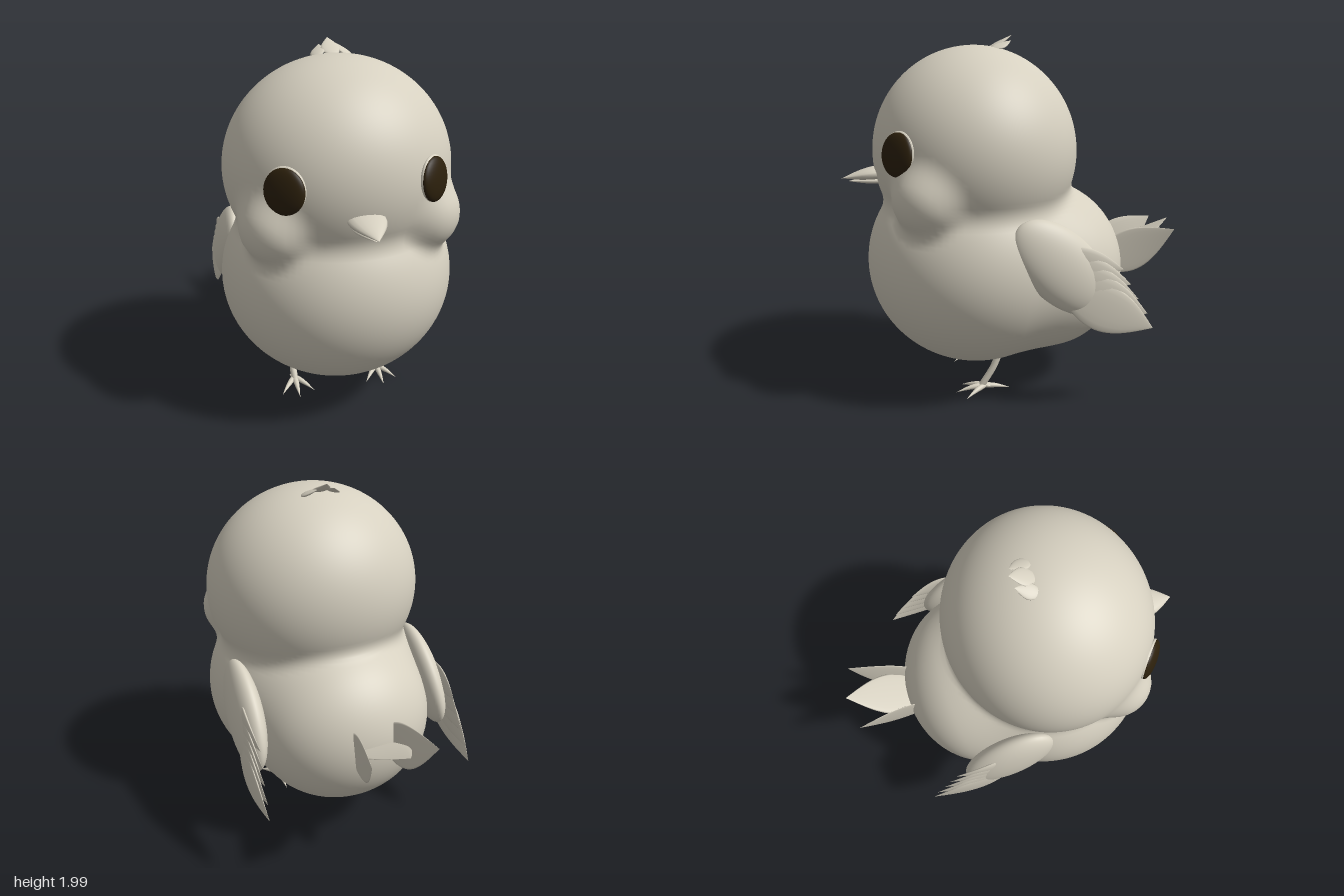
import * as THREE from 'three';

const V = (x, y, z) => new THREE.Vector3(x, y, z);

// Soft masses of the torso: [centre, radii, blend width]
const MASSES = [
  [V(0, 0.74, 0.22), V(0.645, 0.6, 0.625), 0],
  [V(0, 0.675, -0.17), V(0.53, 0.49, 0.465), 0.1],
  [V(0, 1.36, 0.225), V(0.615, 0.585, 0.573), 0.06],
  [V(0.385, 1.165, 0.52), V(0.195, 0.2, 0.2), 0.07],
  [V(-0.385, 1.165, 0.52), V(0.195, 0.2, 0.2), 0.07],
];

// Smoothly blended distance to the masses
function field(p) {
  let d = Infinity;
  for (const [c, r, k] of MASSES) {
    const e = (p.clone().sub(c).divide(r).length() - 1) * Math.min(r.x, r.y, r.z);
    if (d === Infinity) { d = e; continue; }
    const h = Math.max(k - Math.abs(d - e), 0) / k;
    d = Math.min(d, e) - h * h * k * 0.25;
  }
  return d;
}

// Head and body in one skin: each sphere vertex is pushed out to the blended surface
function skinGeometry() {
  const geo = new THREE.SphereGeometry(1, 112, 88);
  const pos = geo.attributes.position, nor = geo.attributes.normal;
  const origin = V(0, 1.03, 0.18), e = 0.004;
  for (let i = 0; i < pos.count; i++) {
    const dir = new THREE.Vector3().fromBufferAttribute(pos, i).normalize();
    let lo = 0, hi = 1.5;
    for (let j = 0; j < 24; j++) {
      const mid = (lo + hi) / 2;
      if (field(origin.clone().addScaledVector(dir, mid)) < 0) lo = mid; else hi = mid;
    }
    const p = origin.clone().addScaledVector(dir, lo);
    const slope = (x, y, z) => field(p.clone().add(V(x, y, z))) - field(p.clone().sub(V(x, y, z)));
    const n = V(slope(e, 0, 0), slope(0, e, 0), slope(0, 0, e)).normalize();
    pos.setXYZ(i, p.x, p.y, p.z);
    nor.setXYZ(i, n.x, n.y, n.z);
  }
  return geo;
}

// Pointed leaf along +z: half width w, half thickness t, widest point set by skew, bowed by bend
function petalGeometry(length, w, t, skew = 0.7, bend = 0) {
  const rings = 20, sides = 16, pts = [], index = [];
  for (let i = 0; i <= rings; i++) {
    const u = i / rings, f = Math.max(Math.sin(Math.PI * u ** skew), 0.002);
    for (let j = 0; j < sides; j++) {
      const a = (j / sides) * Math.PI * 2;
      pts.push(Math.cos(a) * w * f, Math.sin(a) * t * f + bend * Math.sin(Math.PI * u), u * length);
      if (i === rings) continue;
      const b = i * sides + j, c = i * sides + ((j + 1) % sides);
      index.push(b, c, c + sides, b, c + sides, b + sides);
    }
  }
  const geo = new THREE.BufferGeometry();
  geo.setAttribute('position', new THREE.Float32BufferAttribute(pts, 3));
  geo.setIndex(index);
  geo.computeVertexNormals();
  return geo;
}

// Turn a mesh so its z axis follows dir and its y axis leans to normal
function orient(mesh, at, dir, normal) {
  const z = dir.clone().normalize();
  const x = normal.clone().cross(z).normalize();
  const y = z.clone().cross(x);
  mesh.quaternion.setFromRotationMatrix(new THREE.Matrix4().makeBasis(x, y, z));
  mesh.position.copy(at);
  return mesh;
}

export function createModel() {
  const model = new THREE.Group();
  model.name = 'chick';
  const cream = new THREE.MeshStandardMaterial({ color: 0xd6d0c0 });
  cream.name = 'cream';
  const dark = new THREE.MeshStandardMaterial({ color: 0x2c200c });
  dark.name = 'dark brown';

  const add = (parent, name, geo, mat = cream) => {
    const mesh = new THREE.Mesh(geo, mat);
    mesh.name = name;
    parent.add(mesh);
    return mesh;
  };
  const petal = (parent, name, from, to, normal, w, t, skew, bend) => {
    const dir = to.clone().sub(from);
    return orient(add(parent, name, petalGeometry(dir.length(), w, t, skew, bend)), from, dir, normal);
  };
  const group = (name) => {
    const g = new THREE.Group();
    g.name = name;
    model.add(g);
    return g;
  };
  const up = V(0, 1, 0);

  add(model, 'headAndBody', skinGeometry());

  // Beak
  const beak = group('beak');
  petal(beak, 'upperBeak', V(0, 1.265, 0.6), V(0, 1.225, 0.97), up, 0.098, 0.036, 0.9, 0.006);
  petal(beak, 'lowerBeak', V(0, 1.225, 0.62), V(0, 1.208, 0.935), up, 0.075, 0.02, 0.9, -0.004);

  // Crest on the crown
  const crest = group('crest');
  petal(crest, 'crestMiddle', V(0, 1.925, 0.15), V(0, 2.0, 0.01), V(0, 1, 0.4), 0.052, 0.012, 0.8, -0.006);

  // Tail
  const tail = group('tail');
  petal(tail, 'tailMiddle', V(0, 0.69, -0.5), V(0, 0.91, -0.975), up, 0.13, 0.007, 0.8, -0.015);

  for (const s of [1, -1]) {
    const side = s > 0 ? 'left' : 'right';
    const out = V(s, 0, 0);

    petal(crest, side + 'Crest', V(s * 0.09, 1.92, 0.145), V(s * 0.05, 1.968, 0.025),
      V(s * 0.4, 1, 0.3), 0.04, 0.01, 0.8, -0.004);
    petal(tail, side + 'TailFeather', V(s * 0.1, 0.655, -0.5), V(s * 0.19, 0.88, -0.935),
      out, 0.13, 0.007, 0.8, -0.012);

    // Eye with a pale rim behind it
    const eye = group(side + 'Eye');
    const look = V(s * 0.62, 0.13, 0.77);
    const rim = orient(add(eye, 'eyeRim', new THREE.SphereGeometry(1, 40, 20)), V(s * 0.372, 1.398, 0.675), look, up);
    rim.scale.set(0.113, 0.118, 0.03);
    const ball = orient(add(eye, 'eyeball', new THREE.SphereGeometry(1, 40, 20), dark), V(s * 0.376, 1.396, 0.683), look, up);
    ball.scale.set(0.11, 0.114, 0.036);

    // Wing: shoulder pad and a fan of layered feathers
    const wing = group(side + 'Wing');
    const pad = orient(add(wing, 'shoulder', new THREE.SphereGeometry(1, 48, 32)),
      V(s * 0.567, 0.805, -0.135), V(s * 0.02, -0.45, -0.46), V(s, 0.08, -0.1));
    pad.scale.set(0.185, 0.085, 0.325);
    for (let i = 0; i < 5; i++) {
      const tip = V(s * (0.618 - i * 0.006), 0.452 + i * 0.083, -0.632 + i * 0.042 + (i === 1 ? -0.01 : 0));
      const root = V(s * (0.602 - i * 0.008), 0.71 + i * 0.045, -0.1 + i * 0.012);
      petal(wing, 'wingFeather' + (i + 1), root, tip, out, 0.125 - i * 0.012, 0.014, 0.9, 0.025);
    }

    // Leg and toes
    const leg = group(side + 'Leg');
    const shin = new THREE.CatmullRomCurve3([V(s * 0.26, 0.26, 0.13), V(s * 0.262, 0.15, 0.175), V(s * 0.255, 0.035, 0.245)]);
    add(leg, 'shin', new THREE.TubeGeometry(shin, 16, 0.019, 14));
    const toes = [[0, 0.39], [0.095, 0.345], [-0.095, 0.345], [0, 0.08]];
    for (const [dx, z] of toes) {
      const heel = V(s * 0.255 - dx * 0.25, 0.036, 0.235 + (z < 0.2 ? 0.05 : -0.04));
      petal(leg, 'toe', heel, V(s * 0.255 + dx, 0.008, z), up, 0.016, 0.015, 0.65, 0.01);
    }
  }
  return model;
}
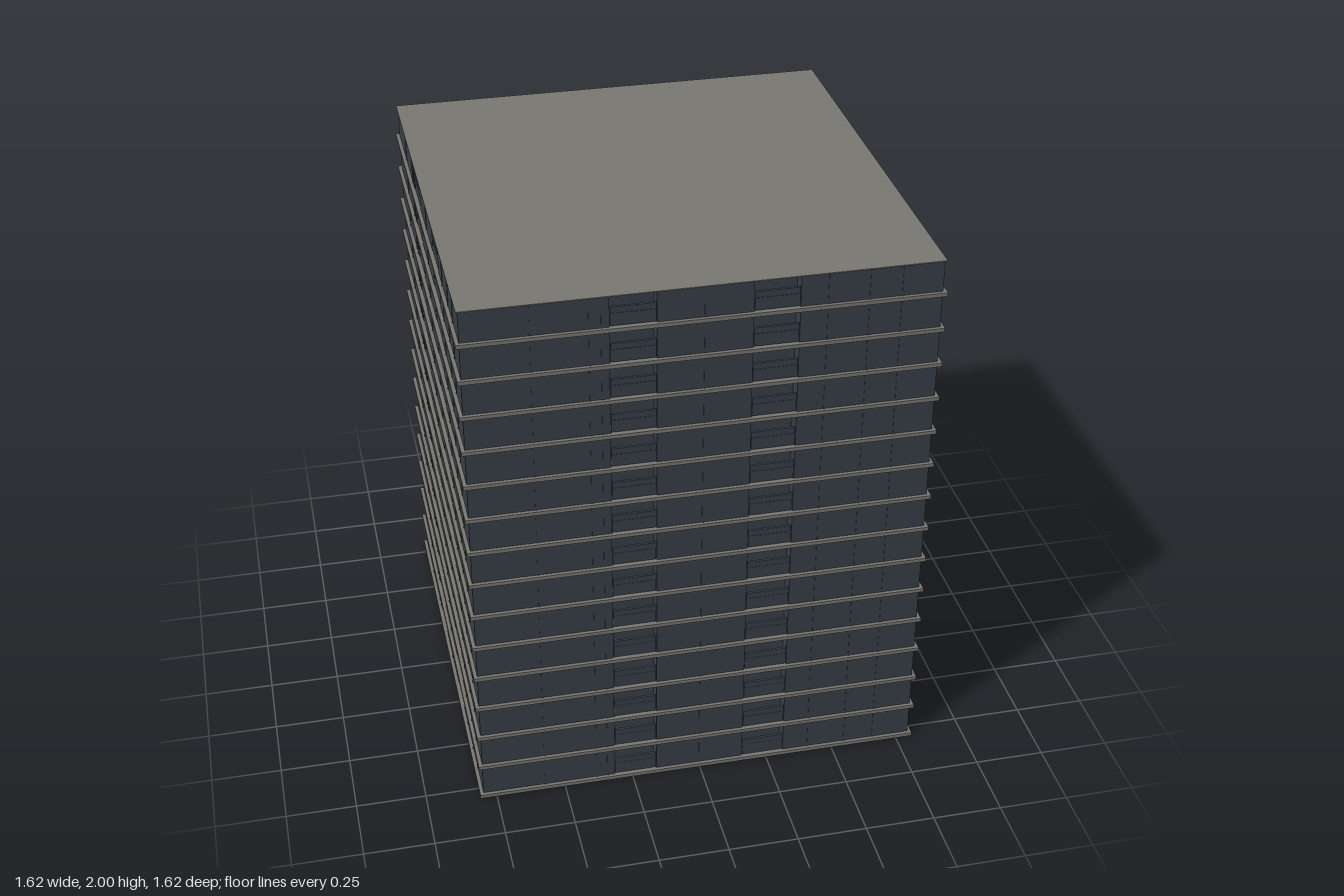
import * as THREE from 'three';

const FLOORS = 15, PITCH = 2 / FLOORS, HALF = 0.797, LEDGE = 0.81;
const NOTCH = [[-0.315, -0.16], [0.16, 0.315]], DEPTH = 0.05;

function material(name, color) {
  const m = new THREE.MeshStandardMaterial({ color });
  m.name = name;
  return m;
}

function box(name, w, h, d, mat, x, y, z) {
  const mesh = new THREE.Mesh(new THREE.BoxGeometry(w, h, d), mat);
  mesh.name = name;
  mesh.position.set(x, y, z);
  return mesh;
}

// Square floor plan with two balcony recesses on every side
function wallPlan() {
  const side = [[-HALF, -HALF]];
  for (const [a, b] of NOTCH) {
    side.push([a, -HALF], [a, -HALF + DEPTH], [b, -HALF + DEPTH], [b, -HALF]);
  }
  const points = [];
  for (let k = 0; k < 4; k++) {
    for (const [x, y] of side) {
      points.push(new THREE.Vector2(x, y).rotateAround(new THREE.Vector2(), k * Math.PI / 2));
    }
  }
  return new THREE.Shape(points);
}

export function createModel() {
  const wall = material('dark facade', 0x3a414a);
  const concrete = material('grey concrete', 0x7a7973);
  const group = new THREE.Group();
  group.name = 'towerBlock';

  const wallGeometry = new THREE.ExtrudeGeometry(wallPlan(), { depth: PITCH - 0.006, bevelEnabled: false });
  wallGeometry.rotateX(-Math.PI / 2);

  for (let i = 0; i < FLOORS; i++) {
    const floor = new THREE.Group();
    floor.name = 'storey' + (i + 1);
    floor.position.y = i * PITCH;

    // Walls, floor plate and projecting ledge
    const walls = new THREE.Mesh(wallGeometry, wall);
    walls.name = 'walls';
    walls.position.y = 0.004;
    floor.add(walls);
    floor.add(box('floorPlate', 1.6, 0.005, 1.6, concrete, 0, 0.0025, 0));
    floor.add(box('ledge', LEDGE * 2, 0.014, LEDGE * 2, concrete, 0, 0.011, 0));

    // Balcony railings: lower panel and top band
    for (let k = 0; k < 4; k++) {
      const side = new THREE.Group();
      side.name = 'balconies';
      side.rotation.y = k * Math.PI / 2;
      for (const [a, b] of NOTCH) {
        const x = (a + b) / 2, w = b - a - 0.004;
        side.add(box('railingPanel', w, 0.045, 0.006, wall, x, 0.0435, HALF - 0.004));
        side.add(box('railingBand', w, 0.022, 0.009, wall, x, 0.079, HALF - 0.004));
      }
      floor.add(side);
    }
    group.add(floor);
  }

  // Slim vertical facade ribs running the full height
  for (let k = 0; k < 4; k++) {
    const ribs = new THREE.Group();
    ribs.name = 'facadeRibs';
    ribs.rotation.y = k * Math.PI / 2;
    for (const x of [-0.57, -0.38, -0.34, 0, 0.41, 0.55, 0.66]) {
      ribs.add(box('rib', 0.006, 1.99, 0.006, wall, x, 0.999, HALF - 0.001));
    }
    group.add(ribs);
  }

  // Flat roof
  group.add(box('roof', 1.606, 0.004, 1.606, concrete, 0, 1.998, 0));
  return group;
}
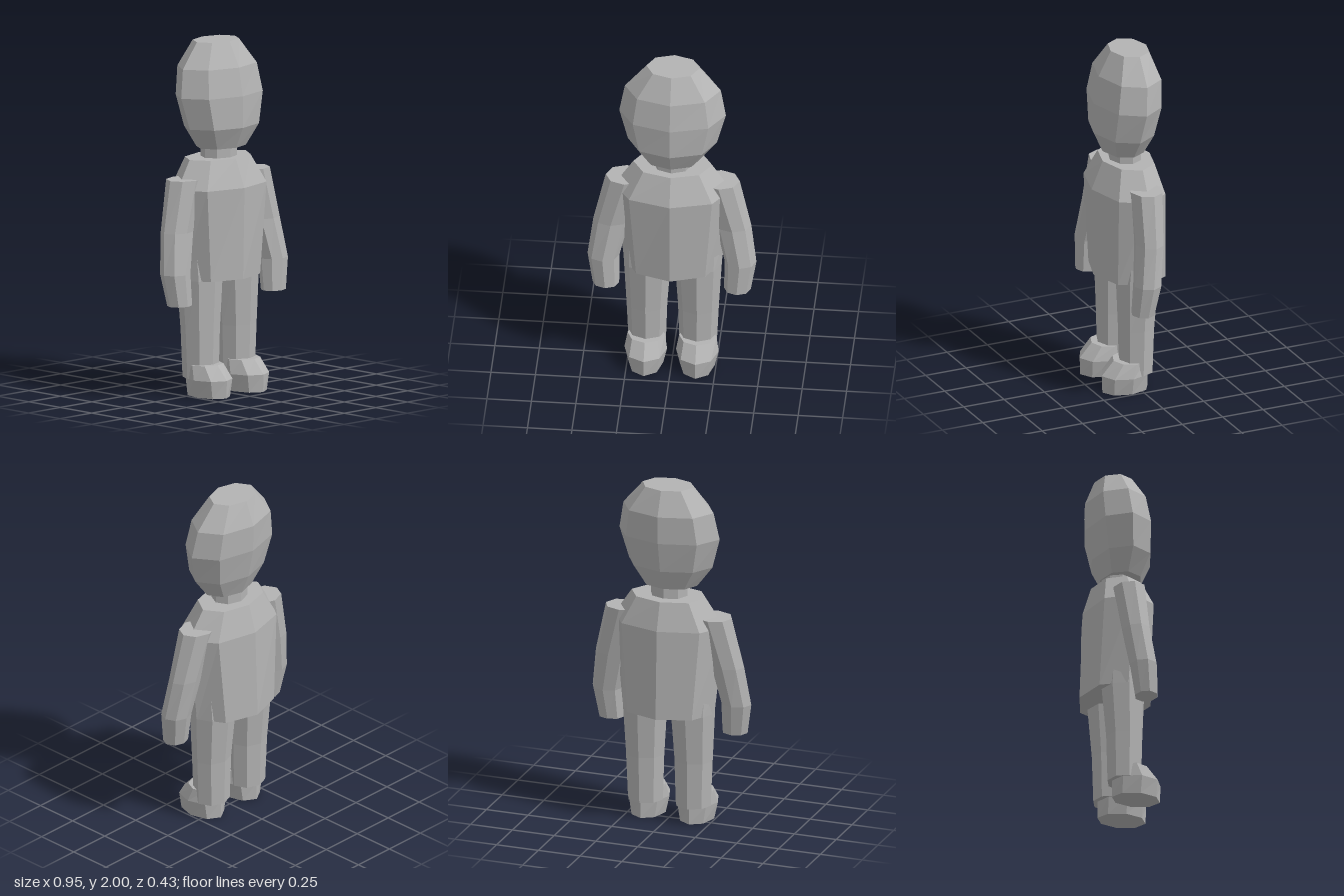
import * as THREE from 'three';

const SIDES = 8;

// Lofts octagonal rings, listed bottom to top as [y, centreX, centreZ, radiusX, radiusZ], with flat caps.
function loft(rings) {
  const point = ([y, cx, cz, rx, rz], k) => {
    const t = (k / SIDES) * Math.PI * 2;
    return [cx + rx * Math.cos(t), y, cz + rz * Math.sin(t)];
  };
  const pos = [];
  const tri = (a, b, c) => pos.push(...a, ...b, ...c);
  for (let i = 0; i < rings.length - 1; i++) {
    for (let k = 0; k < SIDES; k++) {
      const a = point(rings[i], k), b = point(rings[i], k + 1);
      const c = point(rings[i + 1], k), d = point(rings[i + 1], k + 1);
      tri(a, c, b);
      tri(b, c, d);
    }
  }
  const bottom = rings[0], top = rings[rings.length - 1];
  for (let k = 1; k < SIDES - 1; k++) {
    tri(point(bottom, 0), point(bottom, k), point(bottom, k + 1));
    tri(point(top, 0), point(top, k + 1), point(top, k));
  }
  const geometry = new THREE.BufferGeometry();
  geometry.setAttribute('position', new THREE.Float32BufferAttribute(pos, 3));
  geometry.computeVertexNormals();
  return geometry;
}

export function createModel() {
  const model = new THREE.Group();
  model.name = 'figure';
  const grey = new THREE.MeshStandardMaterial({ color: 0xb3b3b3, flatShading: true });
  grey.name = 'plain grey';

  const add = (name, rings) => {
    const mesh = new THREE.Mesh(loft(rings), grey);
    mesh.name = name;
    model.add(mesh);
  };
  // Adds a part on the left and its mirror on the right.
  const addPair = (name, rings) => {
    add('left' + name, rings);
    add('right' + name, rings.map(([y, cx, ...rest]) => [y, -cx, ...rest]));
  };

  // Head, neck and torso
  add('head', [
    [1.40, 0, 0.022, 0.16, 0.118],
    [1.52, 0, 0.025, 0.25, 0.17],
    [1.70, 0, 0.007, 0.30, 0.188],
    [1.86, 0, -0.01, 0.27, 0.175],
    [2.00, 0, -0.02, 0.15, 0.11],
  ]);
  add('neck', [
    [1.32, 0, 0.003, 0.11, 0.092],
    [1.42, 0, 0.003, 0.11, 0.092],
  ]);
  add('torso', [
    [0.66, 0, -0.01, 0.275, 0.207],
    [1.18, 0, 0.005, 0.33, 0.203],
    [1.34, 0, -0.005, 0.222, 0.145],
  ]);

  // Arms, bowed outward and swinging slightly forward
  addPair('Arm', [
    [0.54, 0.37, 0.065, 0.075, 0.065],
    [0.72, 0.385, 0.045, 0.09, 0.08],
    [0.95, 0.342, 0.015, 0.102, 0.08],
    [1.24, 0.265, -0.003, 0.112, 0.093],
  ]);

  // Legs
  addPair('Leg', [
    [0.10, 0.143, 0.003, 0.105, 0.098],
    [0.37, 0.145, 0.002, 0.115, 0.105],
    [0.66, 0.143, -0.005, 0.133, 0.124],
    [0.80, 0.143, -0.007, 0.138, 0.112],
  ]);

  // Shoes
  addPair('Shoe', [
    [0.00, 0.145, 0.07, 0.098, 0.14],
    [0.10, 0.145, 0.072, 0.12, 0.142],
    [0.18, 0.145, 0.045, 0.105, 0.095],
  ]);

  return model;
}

++++++++++

- **Work instruction**
Copy out the lines of the records above in which the string "position" appears.

- **Output of the task**
  const pos = geo.attributes.position, nor = geo.attributes.normal;
  geo.setAttribute('position', new THREE.Float32BufferAttribute(pts, 3));
  mesh.position.copy(at);
  mesh.position.set(x, y, z);
    floor.position.y = i * PITCH;
    walls.position.y = 0.004;
  geometry.setAttribute('position', new THREE.Float32BufferAttribute(pos, 3));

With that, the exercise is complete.